By David L. Hudson Jr.
Virginia law that prohibits signage “within the limits of any highway” does not violate the First Amendment, a federal appeals court has ruled. The appeals court also rejected a vagueness challenge to the Virginia scheme, even though there is no express distance listed in the law regarding how close is “within the limits.”
Bruce & Tanya & Associates (BTA), a real estate firm, routinely placed advertising signs near the highway. The state Department of Transportation and Fairfax County fined the firm many times and sought fees in a state court action. In response, BTA filed a federal lawsuit, challenging the constitutionality of the advertising limits.
The main law in question forbids “[s]igns or advertisements placed within the limits of the highway” as a “public and private nuisance.” It further provided for a $100 fine for each violation. The law also contained exceptions for six categories of signs. Five of those exceptions constitute forms of government speech and, thus, are immune from First Amendment challenge. However, a sixth exception exempted “signs containing advertisements or notices that have been authorized by a county and that are securely affixed to a public transit passenger shelter that is owned by that county.”
BTA contended that the restrictions violated its right to commercial free speech. Under the First Amendment, commercial speech—or advertising—is entitled to a significant degree of free-speech protection.
A federal district court upheld the advertising restrictions. On appeal, a three-judge panel of the Fourth U.S. Circuit Court of Appeals affirmed in Bruce & Tanya & Assocs., Inc. v. Bd. of Supervisors of Fairfax County. The appeals court panel first determined that the advertising restrictions were content-neutral, as they banned nearly all advertising near highways regardless of content. The court did not deem the exception as changing that equation.
The appeals court then determined that the county’s interests—ensuring driver safety and preserving aesthetics near highways—were “undoubtedly significant under our precedents.”
However, BTA also put forth a vagueness argument, pointing out that the phrase “within the limits of any highway” failed to identify a specific distance restriction like 200 feet, 500 feet, or 1,000 feet. The Fourth Circuit deemed the provision sufficiently clear to inform persons what was allowable and what was not. The appeals court added that many of BTA’s signs were “posted immediately adjacent to highways.”
Furthermore, the appeals court quoted the U.S. Supreme Court’s decision in Ward v. Rock Against Racism (1989) for the following principle: “Perfect clarity and precise guidance have never been required even of regulations that restrict expressive activity.”

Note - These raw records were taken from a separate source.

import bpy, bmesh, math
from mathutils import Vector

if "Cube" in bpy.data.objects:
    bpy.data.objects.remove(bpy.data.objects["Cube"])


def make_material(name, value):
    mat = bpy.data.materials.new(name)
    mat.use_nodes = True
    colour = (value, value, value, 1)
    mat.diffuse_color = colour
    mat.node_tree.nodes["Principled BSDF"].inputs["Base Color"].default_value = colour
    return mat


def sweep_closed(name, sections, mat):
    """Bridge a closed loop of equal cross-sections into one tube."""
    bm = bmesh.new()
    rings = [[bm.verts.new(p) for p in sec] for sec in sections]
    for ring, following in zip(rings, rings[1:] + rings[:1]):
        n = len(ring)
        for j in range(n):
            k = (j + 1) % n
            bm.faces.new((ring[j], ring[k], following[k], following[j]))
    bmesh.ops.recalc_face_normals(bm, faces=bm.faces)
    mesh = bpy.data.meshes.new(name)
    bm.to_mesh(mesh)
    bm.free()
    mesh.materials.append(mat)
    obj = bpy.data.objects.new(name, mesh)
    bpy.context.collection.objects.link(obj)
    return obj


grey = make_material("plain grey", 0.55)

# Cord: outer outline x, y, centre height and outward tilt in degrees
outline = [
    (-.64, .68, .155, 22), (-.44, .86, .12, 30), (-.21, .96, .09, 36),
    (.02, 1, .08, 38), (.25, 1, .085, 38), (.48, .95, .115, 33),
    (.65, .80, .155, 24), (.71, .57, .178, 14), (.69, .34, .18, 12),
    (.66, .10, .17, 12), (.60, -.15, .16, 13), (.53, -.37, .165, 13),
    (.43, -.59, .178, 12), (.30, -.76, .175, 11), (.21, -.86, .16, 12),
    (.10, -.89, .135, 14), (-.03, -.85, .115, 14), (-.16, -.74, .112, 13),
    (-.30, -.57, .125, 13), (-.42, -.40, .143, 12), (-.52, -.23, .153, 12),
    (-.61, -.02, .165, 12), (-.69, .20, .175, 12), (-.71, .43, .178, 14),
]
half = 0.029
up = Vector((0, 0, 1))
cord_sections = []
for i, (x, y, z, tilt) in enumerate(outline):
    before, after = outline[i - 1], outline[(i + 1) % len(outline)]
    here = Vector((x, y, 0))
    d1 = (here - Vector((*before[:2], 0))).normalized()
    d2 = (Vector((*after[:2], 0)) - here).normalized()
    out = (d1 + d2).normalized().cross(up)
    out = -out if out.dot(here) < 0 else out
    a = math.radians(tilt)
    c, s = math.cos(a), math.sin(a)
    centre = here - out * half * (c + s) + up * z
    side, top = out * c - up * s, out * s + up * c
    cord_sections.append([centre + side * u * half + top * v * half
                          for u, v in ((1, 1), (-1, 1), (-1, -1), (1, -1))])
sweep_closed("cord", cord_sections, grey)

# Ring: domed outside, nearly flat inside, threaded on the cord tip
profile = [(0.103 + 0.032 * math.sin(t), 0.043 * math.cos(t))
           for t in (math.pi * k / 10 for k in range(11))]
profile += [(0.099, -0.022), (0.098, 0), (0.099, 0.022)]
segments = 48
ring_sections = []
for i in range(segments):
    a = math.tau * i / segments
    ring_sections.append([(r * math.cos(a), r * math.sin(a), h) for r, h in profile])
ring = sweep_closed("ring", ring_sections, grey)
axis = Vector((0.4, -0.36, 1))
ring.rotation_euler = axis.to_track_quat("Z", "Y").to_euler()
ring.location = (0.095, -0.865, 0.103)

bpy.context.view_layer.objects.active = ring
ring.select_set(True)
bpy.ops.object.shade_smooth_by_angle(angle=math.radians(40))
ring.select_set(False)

The appeals court also rejected BTA’s equal protection argument that the county selectively enforced the law against it. The court concluded: “BTA has failed to establish that enforcement of Virginias’s signage regulations caused it harm of a constitutional dimension.”
David L. Hudson, Jr. is an assistant professor of law at Belmont University College of Law, and the author of First Amendment: Freedom of Speech (2012). He is also a legal fellow at First Amendment Watch.